C hocolate has been called theobroma — the food of the gods. It is the one food substance that women have a strong love-hate relationship with.

The healthy effects of chocolate are what all of us are interested in. Flavanoids and flavanols are plant molecules present in coloured vegetables, tea, wine and chocolate, among other food products.

The flavanol epicatechin is present in cocoa and supposedly improves blood flow and helps with heart health. Cocoa, the major ingredient of dark chocolate, contains relatively high amounts of epicatechin. White or milk chocolate lovers will be saddened to know that this type of chocolate is often devoid of flavanols, and has no health benefit.

It seems that the benefits of flavanols are almost never ending. By helping the body metabolise sugars, dark chocolate may actually reduce the risk of developing diabetes. Flavanols in dark chocolate also increase HDL (“good”) cholesterol and lower LDL (“bad”) cholesterol.

Dark chocolate can be deceptive. Many times, when we think we are eating dark chocolate, the colour is due to darkened cocoa solids; the chocolate itself does not actually contain too much cocoa. Manufacturers of chocolate remove the flavanols because they are bitter.

It is also unfortunate that the antioxidants in chocolate are rapidly removed from the body in the normal course of events.
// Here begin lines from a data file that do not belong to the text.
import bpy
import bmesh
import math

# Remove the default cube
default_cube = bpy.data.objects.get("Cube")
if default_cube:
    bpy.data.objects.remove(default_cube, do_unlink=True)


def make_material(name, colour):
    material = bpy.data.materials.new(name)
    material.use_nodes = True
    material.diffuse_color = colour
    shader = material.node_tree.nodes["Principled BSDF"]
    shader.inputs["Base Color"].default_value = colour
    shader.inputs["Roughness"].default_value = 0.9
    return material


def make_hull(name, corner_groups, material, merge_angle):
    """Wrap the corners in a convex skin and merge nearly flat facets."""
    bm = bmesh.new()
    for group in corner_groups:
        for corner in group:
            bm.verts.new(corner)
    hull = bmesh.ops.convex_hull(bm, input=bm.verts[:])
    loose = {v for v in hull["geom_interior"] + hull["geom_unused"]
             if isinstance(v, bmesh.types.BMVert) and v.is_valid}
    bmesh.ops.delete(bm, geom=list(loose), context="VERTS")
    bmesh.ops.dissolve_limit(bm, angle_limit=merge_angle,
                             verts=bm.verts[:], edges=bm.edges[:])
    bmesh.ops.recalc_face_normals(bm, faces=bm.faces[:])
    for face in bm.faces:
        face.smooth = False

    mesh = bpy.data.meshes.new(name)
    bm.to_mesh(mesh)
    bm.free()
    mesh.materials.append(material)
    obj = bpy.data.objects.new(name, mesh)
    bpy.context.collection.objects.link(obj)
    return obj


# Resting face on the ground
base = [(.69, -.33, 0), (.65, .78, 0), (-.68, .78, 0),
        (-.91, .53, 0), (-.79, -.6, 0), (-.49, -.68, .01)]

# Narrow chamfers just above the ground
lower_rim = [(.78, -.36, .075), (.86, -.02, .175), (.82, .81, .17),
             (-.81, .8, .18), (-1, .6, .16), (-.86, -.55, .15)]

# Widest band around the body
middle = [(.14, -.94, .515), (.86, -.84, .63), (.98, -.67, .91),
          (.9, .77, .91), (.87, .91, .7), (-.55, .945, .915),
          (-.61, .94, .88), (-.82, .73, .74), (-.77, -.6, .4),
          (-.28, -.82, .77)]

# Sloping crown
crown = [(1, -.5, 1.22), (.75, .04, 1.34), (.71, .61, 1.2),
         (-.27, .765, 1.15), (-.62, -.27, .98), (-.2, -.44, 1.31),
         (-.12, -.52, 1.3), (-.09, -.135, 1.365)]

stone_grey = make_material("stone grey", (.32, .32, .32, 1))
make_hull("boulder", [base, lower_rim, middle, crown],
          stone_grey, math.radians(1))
The antioxidants, therefore, do not have enough time to show their beneficial effect on the blood vessels and the heart.

The Lancet , a leading medical journal, pointed out that “the devil in dark chocolate is the fat, sugar, and calories it also contains.” So before reaching for that piece of chocolate, remember that it contains more calories than flavonols! If you want the benefit of flavonoids and flavanols, reach for a rainbow of fruits, tea or even a glass of red wine!